__TASK OBJECTIVE__.
From the listing below, extract each line containing the string "bmesh".

__TASK INPUT__.

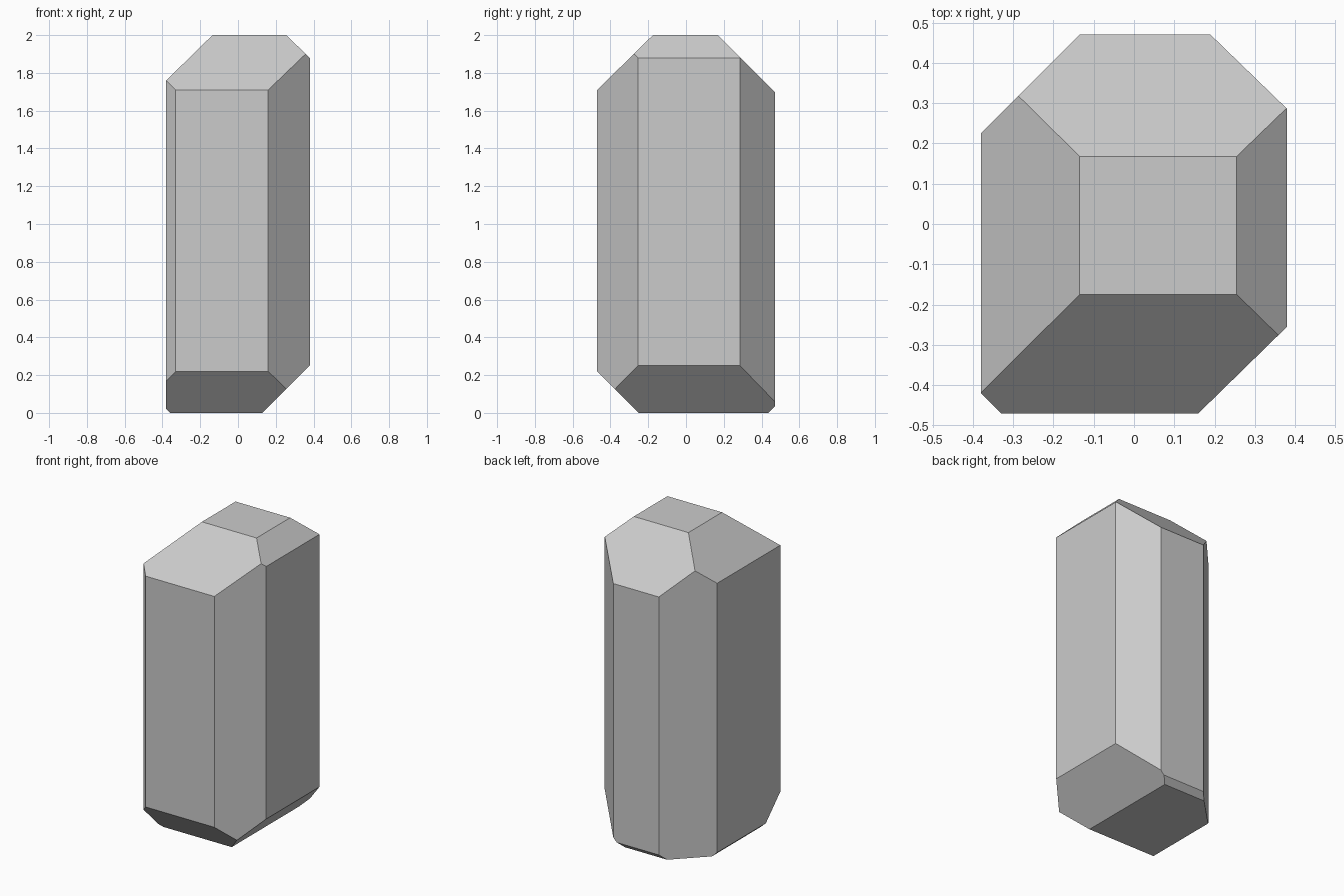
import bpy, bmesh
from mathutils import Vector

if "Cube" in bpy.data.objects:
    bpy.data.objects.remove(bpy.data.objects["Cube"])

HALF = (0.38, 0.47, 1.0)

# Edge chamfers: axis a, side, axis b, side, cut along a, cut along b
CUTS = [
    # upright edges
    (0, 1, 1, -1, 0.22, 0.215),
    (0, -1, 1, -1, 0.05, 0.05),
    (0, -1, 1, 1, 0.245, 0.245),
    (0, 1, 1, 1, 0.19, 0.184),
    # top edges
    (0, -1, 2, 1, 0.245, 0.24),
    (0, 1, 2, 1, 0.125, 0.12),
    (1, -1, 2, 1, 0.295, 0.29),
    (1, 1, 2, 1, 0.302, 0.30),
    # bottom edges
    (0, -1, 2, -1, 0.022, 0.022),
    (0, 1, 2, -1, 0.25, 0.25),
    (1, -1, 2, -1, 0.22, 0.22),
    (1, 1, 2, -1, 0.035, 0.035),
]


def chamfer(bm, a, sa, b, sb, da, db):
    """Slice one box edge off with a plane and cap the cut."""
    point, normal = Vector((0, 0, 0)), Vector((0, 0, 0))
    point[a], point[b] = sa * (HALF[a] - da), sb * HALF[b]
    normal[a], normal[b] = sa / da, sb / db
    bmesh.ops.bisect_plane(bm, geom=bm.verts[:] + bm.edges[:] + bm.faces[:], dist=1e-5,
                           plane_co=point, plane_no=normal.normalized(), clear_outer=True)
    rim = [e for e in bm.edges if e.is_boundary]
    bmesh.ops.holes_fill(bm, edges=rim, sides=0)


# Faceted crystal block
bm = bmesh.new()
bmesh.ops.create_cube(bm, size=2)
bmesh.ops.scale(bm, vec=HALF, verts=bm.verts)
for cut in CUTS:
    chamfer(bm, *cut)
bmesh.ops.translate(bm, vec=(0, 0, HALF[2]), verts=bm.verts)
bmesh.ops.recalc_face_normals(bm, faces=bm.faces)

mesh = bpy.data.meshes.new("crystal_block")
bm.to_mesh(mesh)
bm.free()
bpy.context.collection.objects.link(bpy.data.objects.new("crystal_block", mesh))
* * *
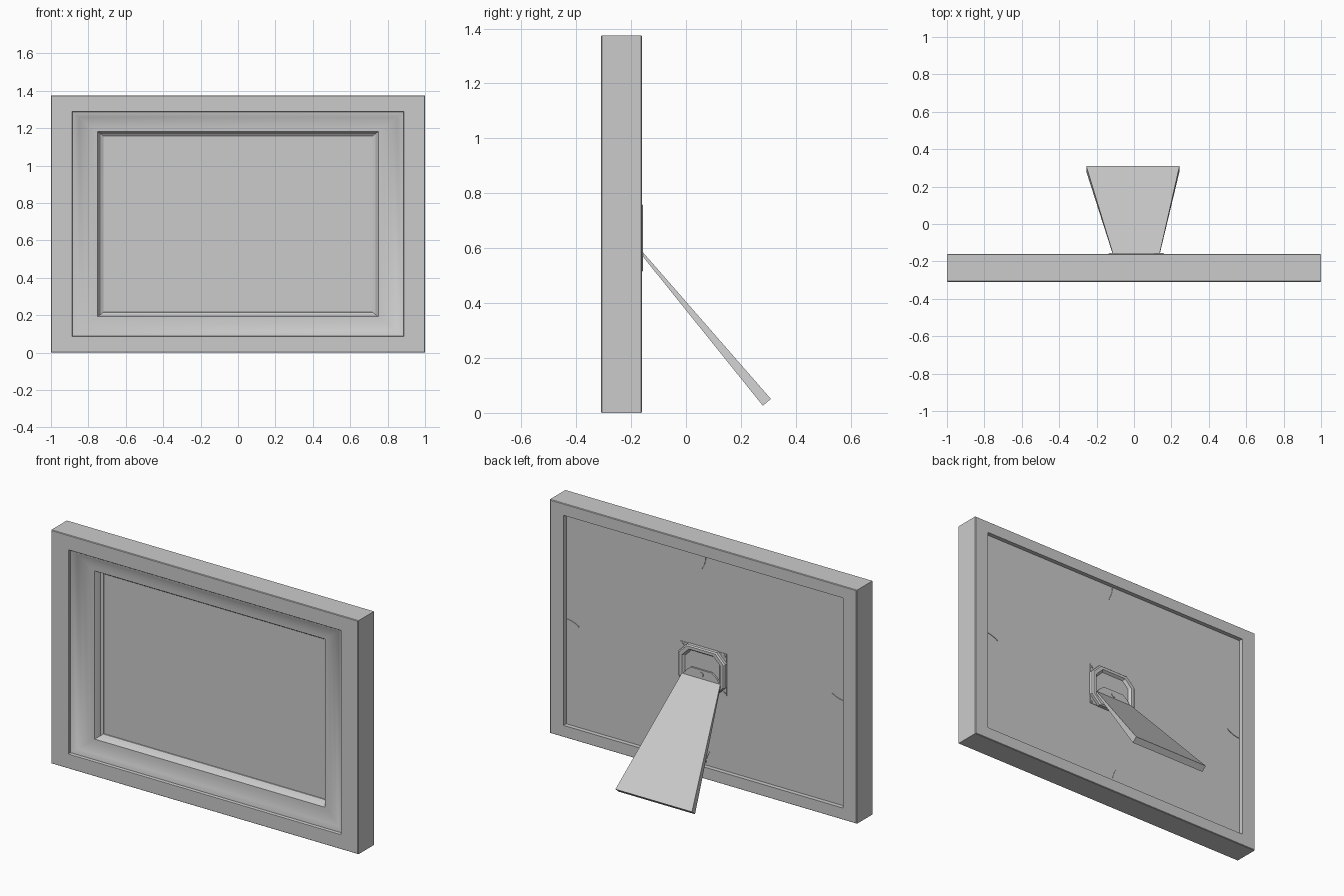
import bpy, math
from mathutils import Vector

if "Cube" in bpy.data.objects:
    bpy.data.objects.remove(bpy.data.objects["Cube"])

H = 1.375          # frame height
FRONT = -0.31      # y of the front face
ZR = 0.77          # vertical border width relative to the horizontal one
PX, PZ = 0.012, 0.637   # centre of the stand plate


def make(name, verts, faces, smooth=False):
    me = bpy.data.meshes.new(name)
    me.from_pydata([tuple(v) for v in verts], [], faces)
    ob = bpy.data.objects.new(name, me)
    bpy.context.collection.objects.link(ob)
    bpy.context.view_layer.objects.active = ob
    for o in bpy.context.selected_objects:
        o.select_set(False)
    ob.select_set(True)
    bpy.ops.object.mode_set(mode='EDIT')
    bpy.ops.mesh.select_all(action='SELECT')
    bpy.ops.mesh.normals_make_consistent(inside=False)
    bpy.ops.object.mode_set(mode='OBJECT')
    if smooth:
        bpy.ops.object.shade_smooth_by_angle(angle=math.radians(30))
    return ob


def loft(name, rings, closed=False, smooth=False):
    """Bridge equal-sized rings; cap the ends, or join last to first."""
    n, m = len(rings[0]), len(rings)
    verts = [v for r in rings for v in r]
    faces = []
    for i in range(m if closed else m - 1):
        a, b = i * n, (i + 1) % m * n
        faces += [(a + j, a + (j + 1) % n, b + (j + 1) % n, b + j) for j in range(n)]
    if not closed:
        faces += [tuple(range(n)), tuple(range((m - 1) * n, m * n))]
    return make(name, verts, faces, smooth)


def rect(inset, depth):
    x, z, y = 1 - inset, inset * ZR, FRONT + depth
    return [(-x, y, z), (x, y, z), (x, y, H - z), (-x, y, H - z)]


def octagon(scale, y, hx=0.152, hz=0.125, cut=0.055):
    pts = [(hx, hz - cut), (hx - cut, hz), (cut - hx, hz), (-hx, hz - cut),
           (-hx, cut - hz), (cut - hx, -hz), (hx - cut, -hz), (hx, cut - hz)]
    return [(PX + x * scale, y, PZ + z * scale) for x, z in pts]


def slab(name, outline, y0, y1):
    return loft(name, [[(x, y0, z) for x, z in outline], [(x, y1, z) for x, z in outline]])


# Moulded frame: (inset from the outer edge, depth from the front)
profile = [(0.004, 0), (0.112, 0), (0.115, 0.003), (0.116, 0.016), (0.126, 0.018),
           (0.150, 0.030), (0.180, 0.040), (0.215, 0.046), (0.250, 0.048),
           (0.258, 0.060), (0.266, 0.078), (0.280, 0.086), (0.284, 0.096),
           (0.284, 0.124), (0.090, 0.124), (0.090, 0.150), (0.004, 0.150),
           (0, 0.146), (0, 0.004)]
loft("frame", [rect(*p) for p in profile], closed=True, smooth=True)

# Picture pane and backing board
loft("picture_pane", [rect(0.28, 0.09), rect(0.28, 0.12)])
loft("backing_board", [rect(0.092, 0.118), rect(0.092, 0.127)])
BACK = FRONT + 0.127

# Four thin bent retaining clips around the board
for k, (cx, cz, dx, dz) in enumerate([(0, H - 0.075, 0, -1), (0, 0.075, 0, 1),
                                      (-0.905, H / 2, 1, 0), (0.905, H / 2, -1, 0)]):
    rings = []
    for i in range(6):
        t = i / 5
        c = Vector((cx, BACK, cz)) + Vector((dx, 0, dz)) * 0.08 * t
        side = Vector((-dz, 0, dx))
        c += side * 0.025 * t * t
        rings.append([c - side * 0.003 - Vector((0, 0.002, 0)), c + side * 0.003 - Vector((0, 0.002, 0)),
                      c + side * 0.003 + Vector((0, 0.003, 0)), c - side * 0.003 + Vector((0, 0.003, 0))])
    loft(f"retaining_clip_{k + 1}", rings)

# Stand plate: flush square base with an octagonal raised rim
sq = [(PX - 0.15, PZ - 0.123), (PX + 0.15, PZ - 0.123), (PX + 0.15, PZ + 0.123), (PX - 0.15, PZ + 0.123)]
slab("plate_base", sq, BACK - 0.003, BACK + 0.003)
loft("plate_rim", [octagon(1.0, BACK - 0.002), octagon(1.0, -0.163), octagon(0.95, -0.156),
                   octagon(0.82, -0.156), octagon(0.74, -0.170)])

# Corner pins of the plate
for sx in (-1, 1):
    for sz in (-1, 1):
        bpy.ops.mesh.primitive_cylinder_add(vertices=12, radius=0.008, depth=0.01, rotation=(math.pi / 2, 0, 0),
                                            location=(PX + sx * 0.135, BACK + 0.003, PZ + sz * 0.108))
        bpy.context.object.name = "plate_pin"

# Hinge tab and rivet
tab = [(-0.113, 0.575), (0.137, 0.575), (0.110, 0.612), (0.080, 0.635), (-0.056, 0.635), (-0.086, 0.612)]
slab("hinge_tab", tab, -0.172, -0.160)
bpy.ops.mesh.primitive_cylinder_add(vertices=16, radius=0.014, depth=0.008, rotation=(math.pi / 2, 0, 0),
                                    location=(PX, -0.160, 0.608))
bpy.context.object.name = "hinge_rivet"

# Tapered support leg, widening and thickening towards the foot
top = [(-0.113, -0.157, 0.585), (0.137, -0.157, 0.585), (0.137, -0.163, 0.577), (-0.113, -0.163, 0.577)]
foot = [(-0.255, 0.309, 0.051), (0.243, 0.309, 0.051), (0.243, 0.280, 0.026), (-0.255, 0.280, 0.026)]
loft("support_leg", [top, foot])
---
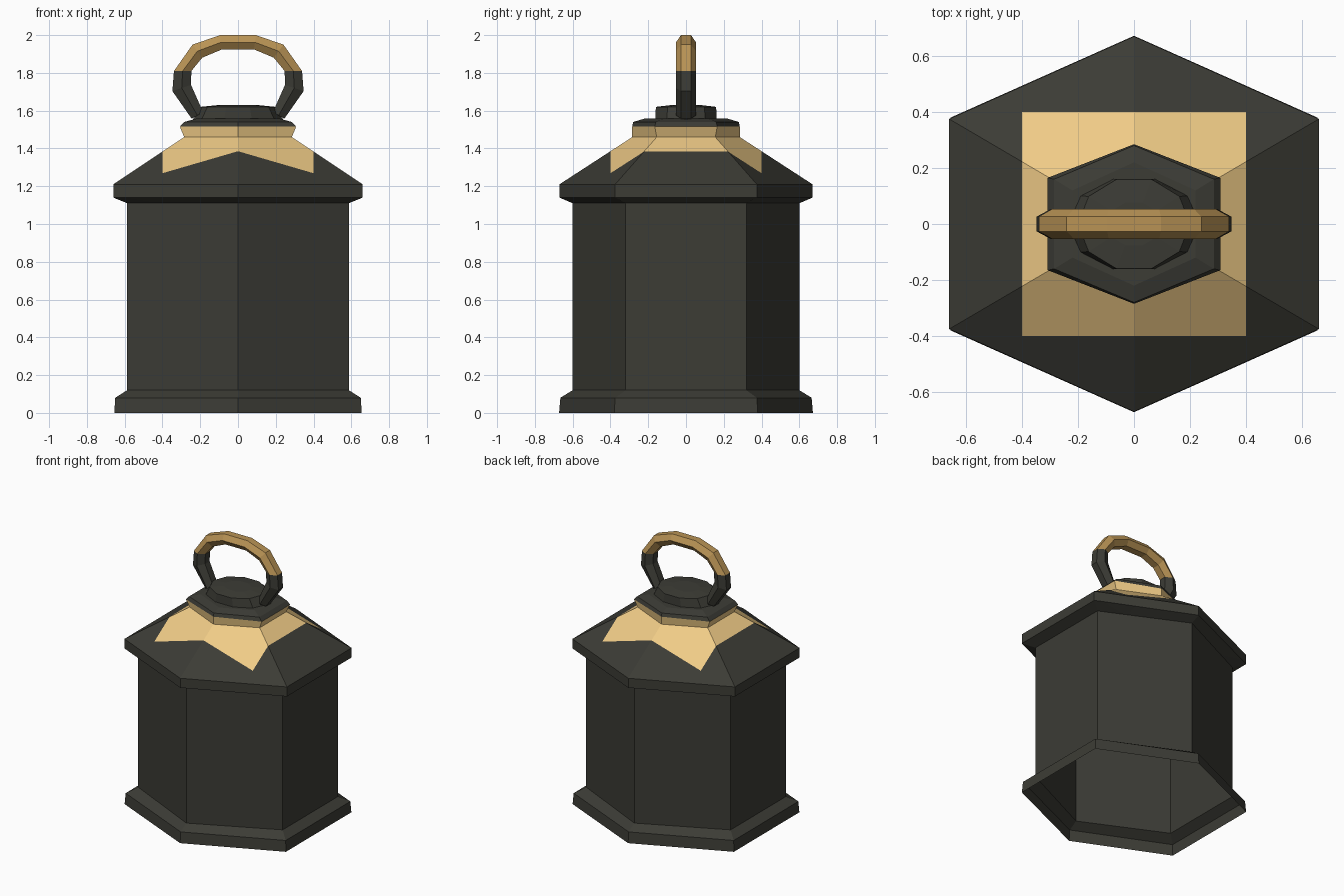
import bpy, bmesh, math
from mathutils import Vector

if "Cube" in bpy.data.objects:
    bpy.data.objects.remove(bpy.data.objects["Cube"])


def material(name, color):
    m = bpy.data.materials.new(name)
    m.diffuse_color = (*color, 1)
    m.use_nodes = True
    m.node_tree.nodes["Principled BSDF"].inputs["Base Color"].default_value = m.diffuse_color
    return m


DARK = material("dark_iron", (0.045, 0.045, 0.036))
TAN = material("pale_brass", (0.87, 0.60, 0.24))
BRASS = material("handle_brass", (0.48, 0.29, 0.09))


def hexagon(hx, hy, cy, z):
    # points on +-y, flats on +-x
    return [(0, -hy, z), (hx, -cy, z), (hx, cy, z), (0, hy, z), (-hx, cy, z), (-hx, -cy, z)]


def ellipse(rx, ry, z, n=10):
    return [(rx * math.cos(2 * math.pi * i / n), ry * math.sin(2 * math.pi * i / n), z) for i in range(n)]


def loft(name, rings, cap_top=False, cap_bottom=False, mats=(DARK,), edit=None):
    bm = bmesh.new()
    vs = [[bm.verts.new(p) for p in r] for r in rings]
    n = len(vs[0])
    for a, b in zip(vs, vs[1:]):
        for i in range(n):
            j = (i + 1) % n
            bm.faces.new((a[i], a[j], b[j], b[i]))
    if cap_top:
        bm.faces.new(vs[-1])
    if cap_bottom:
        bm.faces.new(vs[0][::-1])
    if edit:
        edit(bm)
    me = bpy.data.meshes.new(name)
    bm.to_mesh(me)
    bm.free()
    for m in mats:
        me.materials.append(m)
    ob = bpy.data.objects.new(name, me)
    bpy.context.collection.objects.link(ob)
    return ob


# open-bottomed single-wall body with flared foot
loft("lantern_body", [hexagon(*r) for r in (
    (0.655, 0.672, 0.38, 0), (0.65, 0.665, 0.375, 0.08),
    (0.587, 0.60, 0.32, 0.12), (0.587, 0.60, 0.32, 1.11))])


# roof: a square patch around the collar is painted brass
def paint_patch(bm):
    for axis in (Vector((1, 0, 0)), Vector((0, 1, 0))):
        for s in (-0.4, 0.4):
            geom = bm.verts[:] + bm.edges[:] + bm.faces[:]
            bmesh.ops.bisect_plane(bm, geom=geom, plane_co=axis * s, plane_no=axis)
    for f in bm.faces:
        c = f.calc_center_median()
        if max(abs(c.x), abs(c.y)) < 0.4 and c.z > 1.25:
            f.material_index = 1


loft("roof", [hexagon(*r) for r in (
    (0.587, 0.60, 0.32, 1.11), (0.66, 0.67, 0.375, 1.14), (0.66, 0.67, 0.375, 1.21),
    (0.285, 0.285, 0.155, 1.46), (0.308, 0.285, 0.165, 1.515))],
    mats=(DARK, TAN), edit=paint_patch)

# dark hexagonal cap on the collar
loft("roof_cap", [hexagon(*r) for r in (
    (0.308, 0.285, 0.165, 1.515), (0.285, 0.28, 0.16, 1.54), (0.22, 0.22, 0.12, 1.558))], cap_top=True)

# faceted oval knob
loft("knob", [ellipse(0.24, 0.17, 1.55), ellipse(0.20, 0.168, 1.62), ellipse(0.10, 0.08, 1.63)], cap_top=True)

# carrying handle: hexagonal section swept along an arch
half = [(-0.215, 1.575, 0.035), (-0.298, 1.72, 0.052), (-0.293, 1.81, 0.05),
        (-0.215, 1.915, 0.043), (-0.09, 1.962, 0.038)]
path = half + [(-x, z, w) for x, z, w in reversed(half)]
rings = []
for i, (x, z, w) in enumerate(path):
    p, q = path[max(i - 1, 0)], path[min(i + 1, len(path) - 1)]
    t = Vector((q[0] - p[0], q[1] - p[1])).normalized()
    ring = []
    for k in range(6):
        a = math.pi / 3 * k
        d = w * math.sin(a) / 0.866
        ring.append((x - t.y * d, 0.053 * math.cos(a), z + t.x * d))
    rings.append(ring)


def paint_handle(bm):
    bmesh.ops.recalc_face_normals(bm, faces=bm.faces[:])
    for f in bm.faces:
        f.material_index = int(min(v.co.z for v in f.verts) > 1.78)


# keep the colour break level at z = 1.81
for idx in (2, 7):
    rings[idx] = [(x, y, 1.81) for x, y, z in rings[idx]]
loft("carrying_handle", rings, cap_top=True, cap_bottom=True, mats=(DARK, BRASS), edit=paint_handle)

__THE ANSWER__.
import bpy, bmesh
    bmesh.ops.bisect_plane(bm, geom=bm.verts[:] + bm.edges[:] + bm.faces[:], dist=1e-5,
    bmesh.ops.holes_fill(bm, edges=rim, sides=0)
bm = bmesh.new()
bmesh.ops.create_cube(bm, size=2)
bmesh.ops.scale(bm, vec=HALF, verts=bm.verts)
bmesh.ops.translate(bm, vec=(0, 0, HALF[2]), verts=bm.verts)
bmesh.ops.recalc_face_normals(bm, faces=bm.faces)
import bpy, bmesh, math
    bm = bmesh.new()
            bmesh.ops.bisect_plane(bm, geom=geom, plane_co=axis * s, plane_no=axis)
    bmesh.ops.recalc_face_normals(bm, faces=bm.faces[:])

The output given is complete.